And it will surprise you what the Lord has done.
And I realized with a sharp jerk that my circumstances really weren't that bad at all. I decided to go back to the tree platform and wait there for half an hour before deciding what to do next. And I did so, and fifteen minutes later, Jo and Emily reappeared, having assumed I was asleep that whole time (I'm still just a little confused about why they didn't let me know they were going, but all's well that ends well, right?). And I was able to fix my sandal enough to walk for at least fifteen minutes at a time before it needed to be fixed, and Jo had some pain medication on her that she gave me that made my poor head feel much better, and we had a fascinating matatu ride back to our hotel, along some of the prettiest rural African scenery I have set my eyes on yet.
I don't know what I'd do without the gospel and the hymns of the church. They save me from doing so many foolish things and keep me from turning into a self pity-laden excuse of a person. One thing I've come to realize more than ever from this experience of being, as far as I know, the only LDS person for miles and miles around, is that the gospel really is for all aspects of our life. The Lord cares about everything we do and think and are, and His gospel affects every aspect of our lives, because every aspect of our lives affect our spirituality and our ability to return to Him.
Consequently, wearing my one-piece bathing suit to the beach affects my spirituality by showing the Lord and myself that I am grateful for and respect this gift of a body that He has given me. Keeping myself sexually clean does the same thing, only more so. Choosing not to swear shows respect for the Lord and also that I have enough intelligence to express myself without resorting to gutter language. Choosing to refrain from drinking alcohol shows the Lord that I appreciate my gift of agency and I'm not willing to give it up just to get a high off of ethanol. Reading my scriptures shows the Lord that I recognize the need to actively fill my mind with goodness, since I am passively absorbing so much junk from my surroundings constantly just by living in a fallen world.

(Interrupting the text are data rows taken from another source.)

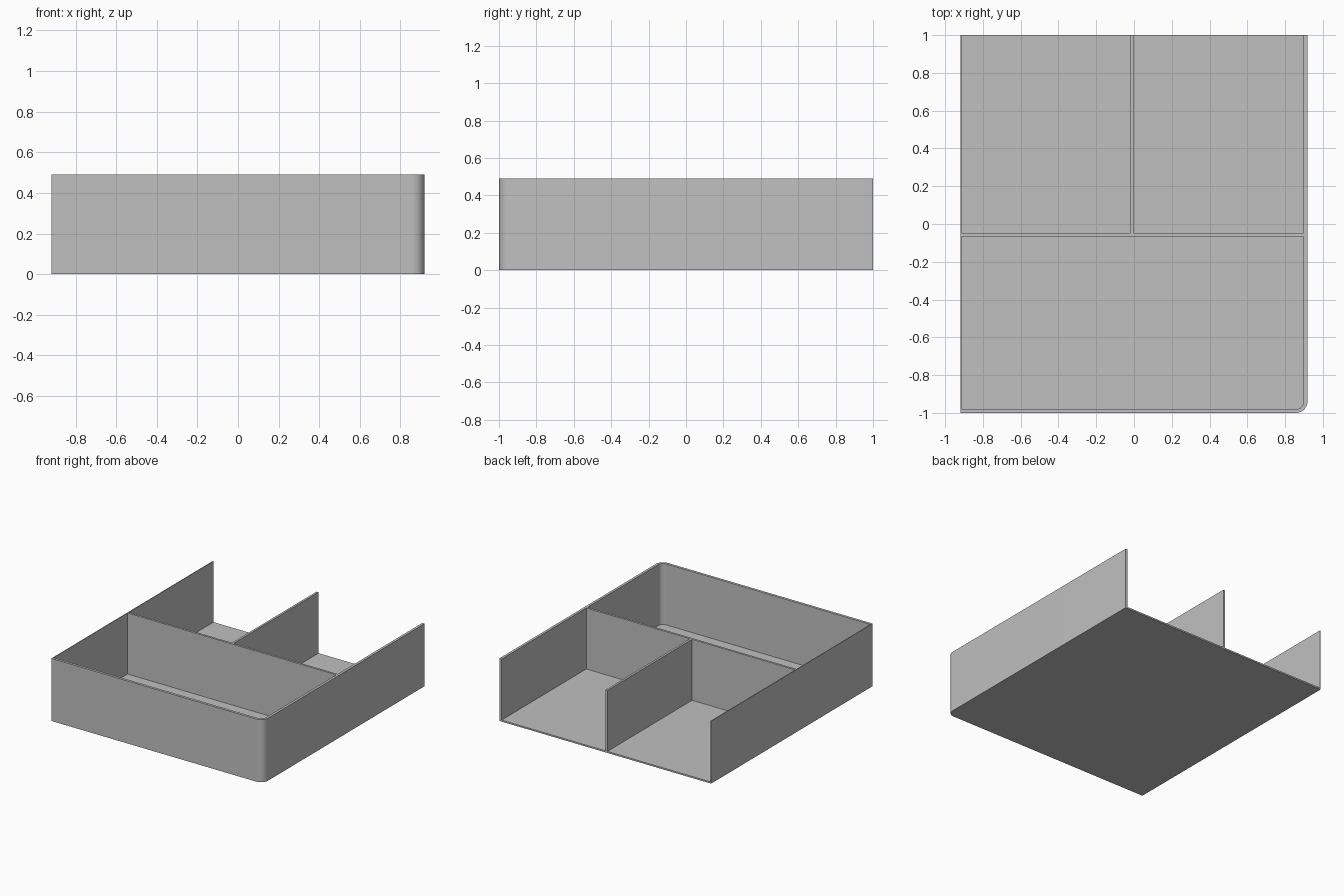
import bpy, bmesh
from math import sin, cos, pi

cube = bpy.data.objects.get("Cube")
if cube:
    bpy.data.objects.remove(cube)

W, D, H = 0.918, 1.0, 0.49      # half width, half depth, height
T, THIN, FLOOR = 0.02, 0.006, 0.012
R = 0.06                        # outer corner radius

grey = bpy.data.materials.new("plain grey")
grey.use_nodes = True
color = (0.53, 0.53, 0.53, 1)
grey.diffuse_color = color
grey.node_tree.nodes["Principled BSDF"].inputs["Base Color"].default_value = color


def prism(name, outline, z0, z1):
    """Extrude a flat outline (counter-clockwise) from z0 to z1."""
    bm = bmesh.new()
    face = bm.faces.new([bm.verts.new((x, y, z0)) for x, y in outline])
    top = bmesh.ops.extrude_face_region(bm, geom=[face])["geom"]
    verts = [g for g in top if isinstance(g, bmesh.types.BMVert)]
    bmesh.ops.translate(bm, verts=verts, vec=(0, 0, z1 - z0))
    bmesh.ops.recalc_face_normals(bm, faces=bm.faces)
    mesh = bpy.data.meshes.new(name)
    bm.to_mesh(mesh)
    bm.free()
    mesh.materials.append(grey)
    obj = bpy.data.objects.new(name, mesh)
    bpy.context.collection.objects.link(obj)
    bpy.ops.object.select_all(action="DESELECT")
    obj.select_set(True)
    bpy.context.view_layer.objects.active = obj
    bpy.ops.object.shade_smooth_by_angle(angle=pi / 6)
    return obj


def rect(x0, x1, y0, y1):
    return [(x0, y0), (x1, y0), (x1, y1), (x0, y1)]


def corner(radius, steps=12):
    """Rounded front corner, swept from the front face to the side face."""
    angles = [-pi / 2 + pi / 2 * i / steps for i in range(steps + 1)]
    return [(W - R + radius * cos(a), -D + R + radius * sin(a)) for a in angles]


# Floor plate with one rounded corner
prism("floor", [(-W, -D)] + corner(R) + [(W, D), (-W, D)], 0, FLOOR)

# Front and side wall, one continuous bent strip
outer = [(-W, -D)] + corner(R) + [(W, D)]
inner = [(-W, -D + T)] + corner(R - T) + [(W - T, D)]
prism("front_and_side_wall", outer + inner[::-1], FLOOR, H)

# Thin wall on the opposite side
prism("thin_side_wall", rect(-W, -W + THIN, -D + T, D), FLOOR, H)

# Dividers
prism("cross_divider", rect(-W + THIN, W - T, -0.065, -0.048), FLOOR, H)
prism("rear_divider", rect(-0.019, -0.002, -0.048, D), FLOOR, H)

It's taught me a lot. And I can say unequivocally that the biggest thing I've missed the last three weeks is the fellowship of the Church, the privilege of taking the sacrament, and feeling the strength that comes from congregating with others intent on worshiping the Lord. I can't wait to go home to that.